Lastly, but certainly not least of the eating disorder myths worth throwing out is the idea that full recovery from an eating disorder is unachievable, and that once you have an eating disorder, you are destined to struggle across the lifetime. Recovery looks different for everyone and whatever your recovery looks like it is a wonderful thing. Some of this stems from the comparison of eating disorders to substance use disorders/addiction, and the idea that “once an addict, always an addict.” First, eating disorders are not addictions, and food is not addictive. Please re-read that food is not addictive. Just wanted to get that out of the way. Also, this statement in relation to substance use disorders is highly problematic and should NOT be applied to our understanding of eating disorder recovery, either! Your eating disorder may be a part of you just like substance use could be a part of you but it is not who you are!! You are so much more than your disorder.


We know, partially from personal experience, that full recovery IS possible, and is so worth working towards!! However, please note any form of recovery harm reduction, quasi-recovery, or any step toward recovery is amazing. Over the course of treatment and the recovery process, it is possible to heal your relationship to your body and to food, and we know that you are NEVER “too sick” to recover. Some of this comes with unpacking the root of your eating disorder, learning to manage and cope with emotions in an adaptive way, seeking meaning and identity outside of our body image, and learning to identify the disordered thoughts without having to engage in disordered behaviors. We won’t promise that recovery is quick, easy, or always fun, but we will promise that recovery is beautiful, and is possible. We believe in you and believe in your recovery!!


Resources on eating disorders

For more information connected to eating disorders, treatment options, and pro-recovery, anti-diet eating disorder organizations/practices, here are a few of our favorite resources:



Other Mental Health Services Offered in PA, NJ, DE, SC, and FL


We offer a wide variety of services related to eating disorder recovery including trauma therapy! We offer Weekly Support Groups, Nutrition Services, and Family and Parent Therapy as well as Coaching, all tailored to meet the specific needs of the individual. We offer our services for Anorexia, Bulimia, Binge Eating, and Orthorexia online in New Jersey, Delaware, South Carolina, and Florida! We are here to offer our support and understanding in a safe and non-judgmental environment.


We have immediate openings right now for eating disorder therapy in:


Delaware, New Jersey, Florida, and Pennsylvania.


And recovery coaching worldwide.
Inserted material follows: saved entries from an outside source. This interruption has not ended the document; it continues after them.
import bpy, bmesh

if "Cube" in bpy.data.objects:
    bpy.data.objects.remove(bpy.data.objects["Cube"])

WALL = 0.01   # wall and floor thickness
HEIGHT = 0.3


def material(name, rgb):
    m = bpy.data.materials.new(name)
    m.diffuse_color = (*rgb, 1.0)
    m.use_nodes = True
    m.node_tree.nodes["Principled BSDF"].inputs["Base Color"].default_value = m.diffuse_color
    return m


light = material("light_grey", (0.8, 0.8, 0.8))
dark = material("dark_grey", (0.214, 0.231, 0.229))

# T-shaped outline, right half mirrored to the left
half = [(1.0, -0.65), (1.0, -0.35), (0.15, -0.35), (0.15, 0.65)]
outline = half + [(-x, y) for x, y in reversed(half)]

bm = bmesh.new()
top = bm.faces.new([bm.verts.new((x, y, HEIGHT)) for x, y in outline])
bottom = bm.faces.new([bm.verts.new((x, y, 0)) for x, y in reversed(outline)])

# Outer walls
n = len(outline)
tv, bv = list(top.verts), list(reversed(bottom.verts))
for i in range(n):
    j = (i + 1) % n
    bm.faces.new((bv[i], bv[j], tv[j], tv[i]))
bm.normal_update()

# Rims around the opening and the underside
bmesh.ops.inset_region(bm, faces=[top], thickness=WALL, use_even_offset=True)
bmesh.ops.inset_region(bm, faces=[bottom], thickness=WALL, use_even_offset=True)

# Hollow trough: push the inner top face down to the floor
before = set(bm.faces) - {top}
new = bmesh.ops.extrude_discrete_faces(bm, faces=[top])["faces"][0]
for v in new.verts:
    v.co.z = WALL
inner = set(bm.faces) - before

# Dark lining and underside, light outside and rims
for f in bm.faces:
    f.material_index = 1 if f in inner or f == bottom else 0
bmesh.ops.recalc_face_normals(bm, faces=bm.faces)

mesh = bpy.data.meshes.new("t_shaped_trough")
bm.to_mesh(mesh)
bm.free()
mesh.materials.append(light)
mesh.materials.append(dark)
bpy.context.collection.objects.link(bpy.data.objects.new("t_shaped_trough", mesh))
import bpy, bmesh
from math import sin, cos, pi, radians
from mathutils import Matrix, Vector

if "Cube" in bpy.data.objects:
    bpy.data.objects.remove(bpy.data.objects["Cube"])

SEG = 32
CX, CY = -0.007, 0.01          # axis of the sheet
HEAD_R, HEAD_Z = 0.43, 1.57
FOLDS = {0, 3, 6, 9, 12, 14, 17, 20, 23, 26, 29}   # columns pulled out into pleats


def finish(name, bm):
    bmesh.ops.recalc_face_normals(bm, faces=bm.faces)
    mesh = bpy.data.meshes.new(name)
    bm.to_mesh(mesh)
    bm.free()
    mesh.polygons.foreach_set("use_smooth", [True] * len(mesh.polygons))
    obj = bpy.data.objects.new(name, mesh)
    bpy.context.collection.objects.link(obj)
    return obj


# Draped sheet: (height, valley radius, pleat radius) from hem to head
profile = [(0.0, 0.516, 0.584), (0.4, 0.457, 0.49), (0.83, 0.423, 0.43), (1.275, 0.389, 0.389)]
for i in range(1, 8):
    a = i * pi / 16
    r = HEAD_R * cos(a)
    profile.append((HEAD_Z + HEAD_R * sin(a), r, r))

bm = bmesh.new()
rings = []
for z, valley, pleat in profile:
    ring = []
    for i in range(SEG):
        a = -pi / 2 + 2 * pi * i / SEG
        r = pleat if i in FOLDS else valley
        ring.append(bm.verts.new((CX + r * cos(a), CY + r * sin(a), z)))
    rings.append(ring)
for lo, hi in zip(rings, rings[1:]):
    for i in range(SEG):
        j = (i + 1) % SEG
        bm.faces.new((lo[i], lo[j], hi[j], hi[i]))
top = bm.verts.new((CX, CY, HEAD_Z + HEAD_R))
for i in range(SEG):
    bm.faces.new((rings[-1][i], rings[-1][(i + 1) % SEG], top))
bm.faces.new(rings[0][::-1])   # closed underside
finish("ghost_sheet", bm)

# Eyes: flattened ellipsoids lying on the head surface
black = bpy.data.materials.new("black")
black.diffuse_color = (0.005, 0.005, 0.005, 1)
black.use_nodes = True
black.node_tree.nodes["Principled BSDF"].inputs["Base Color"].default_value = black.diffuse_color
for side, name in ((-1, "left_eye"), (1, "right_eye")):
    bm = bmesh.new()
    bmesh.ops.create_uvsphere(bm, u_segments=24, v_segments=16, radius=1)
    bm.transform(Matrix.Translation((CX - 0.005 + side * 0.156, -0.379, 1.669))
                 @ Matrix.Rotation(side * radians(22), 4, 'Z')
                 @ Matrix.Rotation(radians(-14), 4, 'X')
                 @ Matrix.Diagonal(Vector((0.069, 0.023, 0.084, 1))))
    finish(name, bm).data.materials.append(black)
Recovered and Restored is an eating disorder therapy center founded by Gabrielle Morreale. We specialize in helping teens and young women heal from eating disorders such as anorexia, bulimia, orthorexia, and binge eating disorder and treat disordered eating, anxiety, depression, and PTSD. We provide eating disorder therapy in the towns of Horsham, Upper Gwynedd, Lower Gwynedd, North Wales, Lansdale, Hatfield, Blue Bell, Doylestown, and nearby towns with eating disorder therapy. Also providing virtual eating disorder therapy in New Jersey, Delaware, and Florida. Some towns served virtually but are not limited to Pittsburg, Lancaster, Harrisburg, Center City, Cherry Hill, Haddonfield, Mount Laurel, Cape May, Avalon, Brick, Dover, New Castle, Bethany Beach, Marydel, and Oceanview

Comments


bottom of page